I don’t know about you but I feel so much better that native advertising is here to stay. For those of you unfamiliar with the subject, native advertising is ad content that presents itself as editorial. Maybe you’re reading the website of a popular magazine and there is an article on what to look for when buying sunscreen. Maybe you don’t notice that it’s written by the head of marketing from a sunscreen manufacturer. If you know that, does it call into question any of the information you’re reading? It does in my mind if that information recommends that you look for certain things on the label (you can bet they’re on HIS product’s label), etc.
This piece over at copyblogger can show you more examples. My guess is that you had no idea that some of what you’ll see is advertising. That’s the issue I have with the headline. Publishers are represented. So are advertisers through their media buyers. What’s missing?
You are. We are. Consumers are. They may like it but do you? I don’t. And this does not make me feel any better about it:
In a June 2014 study by Mixpo, nearly three-quarters of US publishers said having a native advertising offering was important. And they were taking action. The majority of respondents offered a native advertising solution, and an additional one-fifth planned to do so within the next few years at most.

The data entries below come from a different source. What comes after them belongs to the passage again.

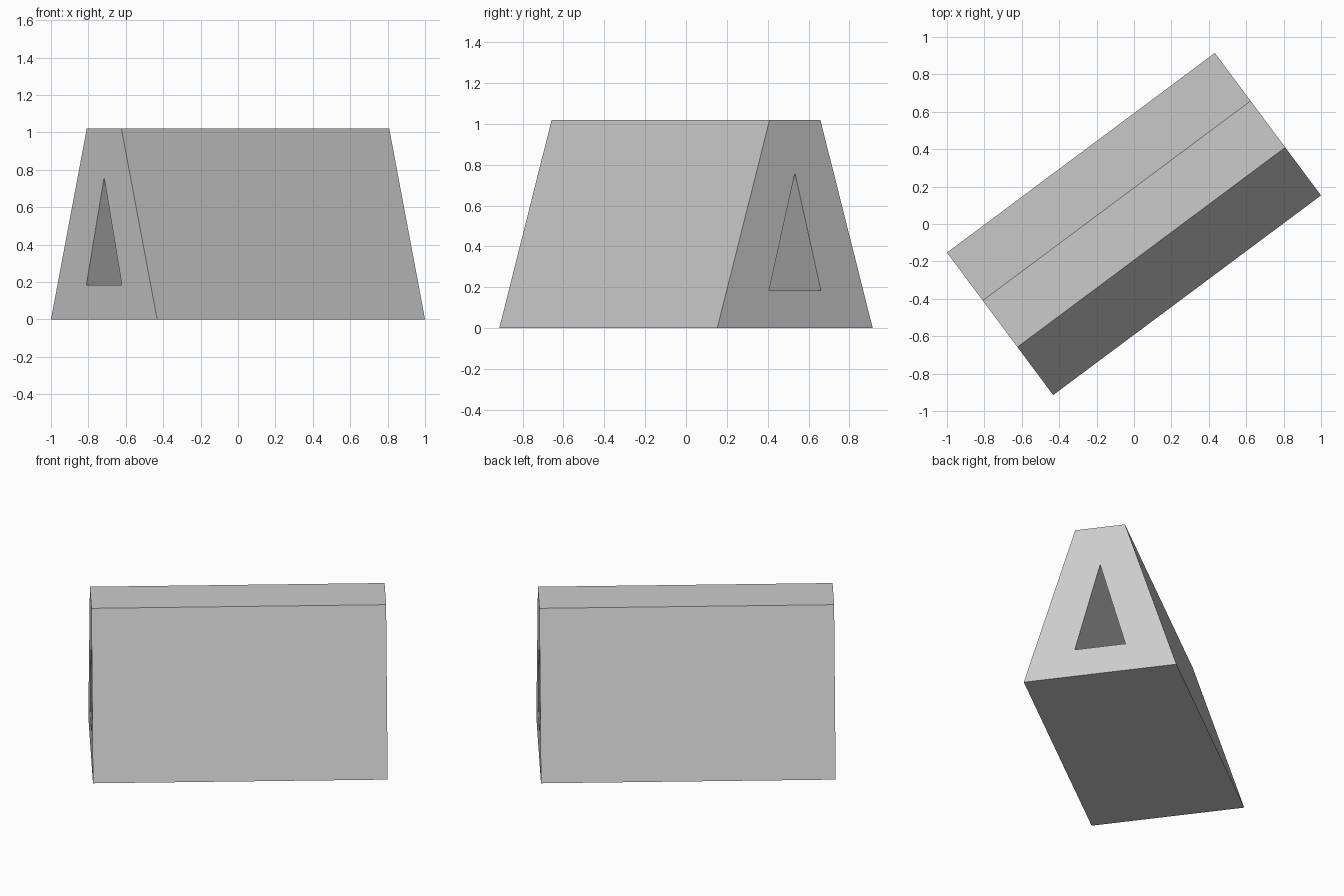
import bpy, bmesh, math

if "Cube" in bpy.data.objects:
    bpy.data.objects.remove(bpy.data.objects["Cube"])

ANGLE = math.radians(36.7)


def prism(name, profile, half_length):
    """Extrude a (width, height) profile along local x, turned about z."""
    bm = bmesh.new()
    face = bm.faces.new([bm.verts.new((-half_length, w, h)) for w, h in profile])
    moved = bmesh.ops.extrude_face_region(bm, geom=[face])["geom"]
    verts = [v for v in moved if isinstance(v, bmesh.types.BMVert)]
    bmesh.ops.translate(bm, verts=verts, vec=(2 * half_length, 0, 0))
    # extruding one face of an open sheet can drop the start cap
    bmesh.ops.holes_fill(bm, edges=bm.edges[:], sides=0)
    bmesh.ops.recalc_face_normals(bm, faces=bm.faces[:])
    mesh = bpy.data.meshes.new(name)
    bm.to_mesh(mesh)
    bm.free()
    obj = bpy.data.objects.new(name, mesh)
    obj.rotation_euler.z = ANGLE
    bpy.context.collection.objects.link(obj)
    return obj


# Tapered block
block = prism("tapered_block",
              [(-0.475, 0), (0.475, 0), (0.155, 1.02), (-0.155, 1.02)], 0.893)

# Triangular tunnel running the full length
cutter = prism("tunnel_cutter",
               [(-0.158, 0.185), (0.158, 0.185), (0, 0.76)], 1.1)
cut = block.modifiers.new("tunnel", 'BOOLEAN')
cut.operation = 'DIFFERENCE'
cut.solver = 'EXACT'
cut.object = cutter

# Apply the cut and drop the helper
bpy.context.view_layer.objects.active = block
block.select_set(True)
bpy.ops.object.modifier_apply(modifier=cut.name)
bpy.data.objects.remove(cutter)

I don’t want to have to wonder if anything I’m reading is editorial or advertising. I don’t want to be researching my research to ascertain if it’s unbiased or quietly (some might say sneakily) advocating a brand. I don’t like native ads unless they are clearly labeled as “advertising” and I’m sad that what I think (or what you think) doesn’t seem to be part of the equation that’s formulated about its future.
What’s your take?